— Problem details —
Search each line below for "rand", then return the lines where it appears.
------------------------
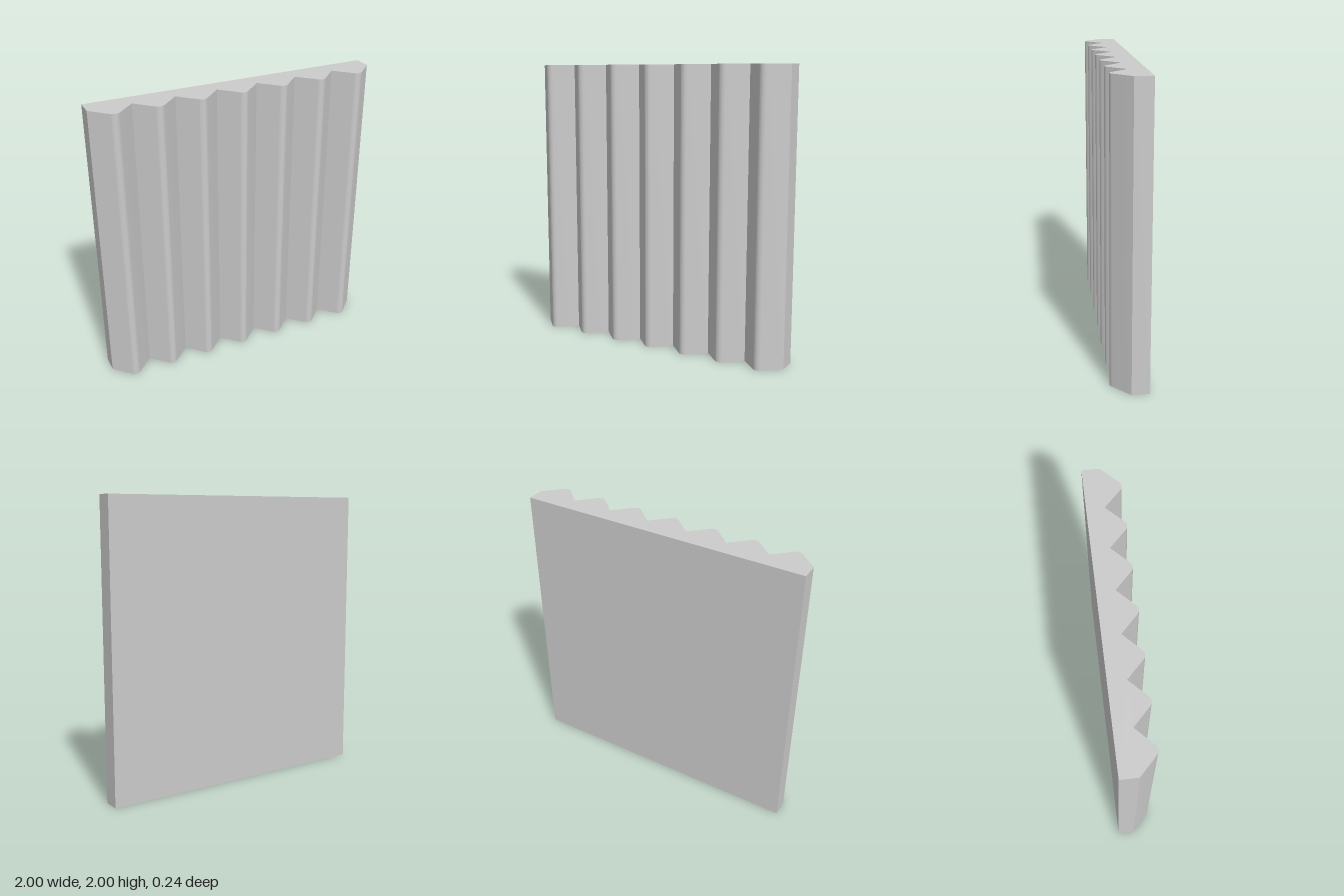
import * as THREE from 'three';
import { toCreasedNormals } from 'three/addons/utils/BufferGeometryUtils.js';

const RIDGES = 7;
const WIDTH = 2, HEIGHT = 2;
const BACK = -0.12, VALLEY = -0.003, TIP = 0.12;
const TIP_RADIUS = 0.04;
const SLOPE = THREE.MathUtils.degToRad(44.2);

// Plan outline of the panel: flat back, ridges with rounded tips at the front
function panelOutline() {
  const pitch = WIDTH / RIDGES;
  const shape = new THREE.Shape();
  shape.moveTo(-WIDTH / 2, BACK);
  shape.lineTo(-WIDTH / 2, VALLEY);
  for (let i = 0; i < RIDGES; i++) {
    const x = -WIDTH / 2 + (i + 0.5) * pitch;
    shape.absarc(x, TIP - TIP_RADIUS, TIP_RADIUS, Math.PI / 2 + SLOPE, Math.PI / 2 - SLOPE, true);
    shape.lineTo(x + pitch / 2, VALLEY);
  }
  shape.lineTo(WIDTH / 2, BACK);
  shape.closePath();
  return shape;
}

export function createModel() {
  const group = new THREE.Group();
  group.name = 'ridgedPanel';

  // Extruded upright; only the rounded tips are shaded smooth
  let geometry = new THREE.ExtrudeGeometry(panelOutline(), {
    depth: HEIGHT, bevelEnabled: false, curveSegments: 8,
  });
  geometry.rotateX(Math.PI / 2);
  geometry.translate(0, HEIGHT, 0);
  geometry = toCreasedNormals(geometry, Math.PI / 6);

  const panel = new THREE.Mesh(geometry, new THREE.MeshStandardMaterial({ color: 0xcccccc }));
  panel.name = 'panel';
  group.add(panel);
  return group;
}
------------------------
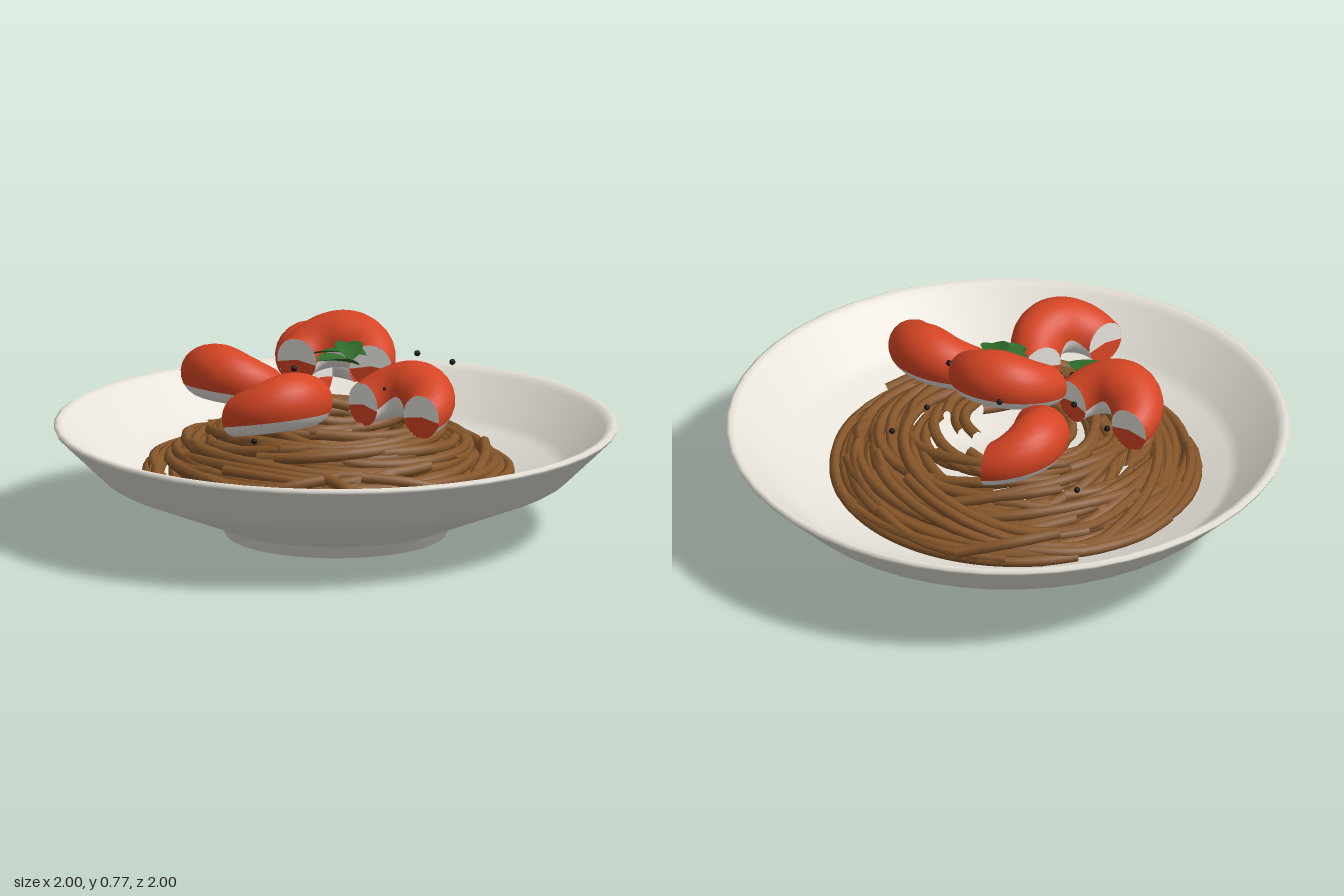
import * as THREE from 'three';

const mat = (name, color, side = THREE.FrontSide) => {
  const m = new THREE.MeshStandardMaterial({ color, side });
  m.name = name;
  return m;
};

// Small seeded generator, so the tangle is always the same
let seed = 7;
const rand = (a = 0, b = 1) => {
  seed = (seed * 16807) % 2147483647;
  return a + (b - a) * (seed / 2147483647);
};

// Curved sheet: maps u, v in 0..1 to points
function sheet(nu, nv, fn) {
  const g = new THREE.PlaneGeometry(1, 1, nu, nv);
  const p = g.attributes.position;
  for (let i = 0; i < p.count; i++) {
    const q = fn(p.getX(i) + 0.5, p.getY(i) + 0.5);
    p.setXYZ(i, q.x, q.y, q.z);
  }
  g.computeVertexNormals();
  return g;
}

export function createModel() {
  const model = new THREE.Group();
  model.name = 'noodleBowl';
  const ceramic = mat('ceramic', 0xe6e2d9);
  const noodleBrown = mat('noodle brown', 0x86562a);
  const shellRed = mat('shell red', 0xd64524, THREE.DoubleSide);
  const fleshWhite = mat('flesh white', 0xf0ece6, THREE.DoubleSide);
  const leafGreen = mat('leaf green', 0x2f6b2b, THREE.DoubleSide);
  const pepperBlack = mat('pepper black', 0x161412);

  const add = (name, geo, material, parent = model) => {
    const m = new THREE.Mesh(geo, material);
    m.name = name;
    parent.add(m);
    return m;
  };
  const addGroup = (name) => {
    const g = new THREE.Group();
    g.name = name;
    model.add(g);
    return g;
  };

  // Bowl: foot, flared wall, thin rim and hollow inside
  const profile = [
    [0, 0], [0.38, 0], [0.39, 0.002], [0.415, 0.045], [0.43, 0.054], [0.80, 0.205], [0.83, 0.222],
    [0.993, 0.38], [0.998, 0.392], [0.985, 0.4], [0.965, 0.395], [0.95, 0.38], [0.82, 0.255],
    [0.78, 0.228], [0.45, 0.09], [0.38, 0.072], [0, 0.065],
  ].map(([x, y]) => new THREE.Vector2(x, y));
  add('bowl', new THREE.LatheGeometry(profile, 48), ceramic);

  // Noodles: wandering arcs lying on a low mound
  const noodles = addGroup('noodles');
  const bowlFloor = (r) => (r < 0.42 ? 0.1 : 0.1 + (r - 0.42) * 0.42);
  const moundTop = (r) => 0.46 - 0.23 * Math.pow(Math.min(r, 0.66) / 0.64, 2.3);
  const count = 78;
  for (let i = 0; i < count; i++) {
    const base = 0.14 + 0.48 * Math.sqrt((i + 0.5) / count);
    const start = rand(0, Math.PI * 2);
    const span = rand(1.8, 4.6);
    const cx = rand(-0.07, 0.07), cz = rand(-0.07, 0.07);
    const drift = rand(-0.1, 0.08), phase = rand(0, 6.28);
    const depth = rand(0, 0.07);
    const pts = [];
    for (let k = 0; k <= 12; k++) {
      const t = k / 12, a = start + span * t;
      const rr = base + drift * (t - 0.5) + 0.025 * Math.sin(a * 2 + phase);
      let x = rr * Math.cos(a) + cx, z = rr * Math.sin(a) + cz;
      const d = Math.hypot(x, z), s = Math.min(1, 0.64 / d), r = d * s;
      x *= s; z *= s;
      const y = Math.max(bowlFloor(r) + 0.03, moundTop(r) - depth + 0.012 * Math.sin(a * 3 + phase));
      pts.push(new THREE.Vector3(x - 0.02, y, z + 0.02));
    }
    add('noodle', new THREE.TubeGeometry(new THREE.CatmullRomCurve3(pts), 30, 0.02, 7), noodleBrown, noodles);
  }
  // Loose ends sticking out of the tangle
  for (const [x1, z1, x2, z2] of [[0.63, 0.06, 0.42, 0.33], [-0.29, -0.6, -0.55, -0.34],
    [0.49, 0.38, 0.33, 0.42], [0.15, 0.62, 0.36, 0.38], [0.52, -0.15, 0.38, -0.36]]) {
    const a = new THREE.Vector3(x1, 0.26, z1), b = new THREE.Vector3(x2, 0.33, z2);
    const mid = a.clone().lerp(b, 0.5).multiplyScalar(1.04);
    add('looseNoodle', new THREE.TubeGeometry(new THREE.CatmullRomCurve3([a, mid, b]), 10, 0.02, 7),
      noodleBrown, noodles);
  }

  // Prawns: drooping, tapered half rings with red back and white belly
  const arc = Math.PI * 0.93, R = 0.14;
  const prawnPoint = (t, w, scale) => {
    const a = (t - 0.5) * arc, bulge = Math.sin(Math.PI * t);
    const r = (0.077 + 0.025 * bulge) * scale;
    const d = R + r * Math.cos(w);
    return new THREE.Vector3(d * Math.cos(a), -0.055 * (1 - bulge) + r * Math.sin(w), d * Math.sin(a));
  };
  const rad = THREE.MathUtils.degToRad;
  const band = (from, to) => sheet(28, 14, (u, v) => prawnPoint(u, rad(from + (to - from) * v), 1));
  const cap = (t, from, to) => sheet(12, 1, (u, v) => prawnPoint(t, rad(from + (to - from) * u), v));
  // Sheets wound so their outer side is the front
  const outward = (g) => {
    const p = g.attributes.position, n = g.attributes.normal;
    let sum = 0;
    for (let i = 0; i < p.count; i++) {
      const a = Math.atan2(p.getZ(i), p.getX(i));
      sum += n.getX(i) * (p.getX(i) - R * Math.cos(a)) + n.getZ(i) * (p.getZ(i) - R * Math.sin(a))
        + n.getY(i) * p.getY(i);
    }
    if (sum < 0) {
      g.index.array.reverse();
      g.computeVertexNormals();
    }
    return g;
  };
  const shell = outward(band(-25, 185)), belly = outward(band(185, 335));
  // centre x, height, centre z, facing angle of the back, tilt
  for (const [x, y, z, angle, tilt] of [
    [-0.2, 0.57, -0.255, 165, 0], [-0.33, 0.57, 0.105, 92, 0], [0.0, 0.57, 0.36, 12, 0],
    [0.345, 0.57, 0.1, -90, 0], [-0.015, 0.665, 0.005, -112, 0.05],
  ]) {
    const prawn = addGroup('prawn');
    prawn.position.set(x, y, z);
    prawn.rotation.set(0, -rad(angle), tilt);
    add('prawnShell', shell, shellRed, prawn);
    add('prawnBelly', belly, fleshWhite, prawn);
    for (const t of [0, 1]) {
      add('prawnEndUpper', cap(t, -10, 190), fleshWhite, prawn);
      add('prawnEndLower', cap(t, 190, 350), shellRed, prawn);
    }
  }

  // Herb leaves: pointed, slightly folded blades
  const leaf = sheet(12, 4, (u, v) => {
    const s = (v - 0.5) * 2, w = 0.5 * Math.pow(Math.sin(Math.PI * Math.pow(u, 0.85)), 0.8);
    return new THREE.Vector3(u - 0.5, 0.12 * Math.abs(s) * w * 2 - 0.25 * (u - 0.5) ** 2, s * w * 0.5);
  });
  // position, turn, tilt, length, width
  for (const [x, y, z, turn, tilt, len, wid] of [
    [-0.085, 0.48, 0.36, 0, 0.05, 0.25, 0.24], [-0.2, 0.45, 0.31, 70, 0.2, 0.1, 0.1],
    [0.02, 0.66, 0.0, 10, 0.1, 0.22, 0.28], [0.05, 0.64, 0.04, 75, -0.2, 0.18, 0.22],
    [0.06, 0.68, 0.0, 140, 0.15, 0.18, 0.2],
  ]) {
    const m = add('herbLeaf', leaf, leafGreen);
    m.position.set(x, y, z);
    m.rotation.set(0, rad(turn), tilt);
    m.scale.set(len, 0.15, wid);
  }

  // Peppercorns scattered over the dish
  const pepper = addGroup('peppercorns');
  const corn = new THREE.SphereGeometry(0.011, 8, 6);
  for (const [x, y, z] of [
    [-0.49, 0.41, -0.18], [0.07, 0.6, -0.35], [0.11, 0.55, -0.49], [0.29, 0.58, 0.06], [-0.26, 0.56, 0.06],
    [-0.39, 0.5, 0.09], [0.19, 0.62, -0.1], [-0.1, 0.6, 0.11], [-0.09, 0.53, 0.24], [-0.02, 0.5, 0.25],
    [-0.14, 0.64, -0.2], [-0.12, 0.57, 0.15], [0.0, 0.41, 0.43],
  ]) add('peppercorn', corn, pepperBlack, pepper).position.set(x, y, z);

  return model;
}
------------------------
— Task result —
const rand = (a = 0, b = 1) => {
    const start = rand(0, Math.PI * 2);
    const span = rand(1.8, 4.6);
    const cx = rand(-0.07, 0.07), cz = rand(-0.07, 0.07);
    const drift = rand(-0.1, 0.08), phase = rand(0, 6.28);
    const depth = rand(0, 0.07);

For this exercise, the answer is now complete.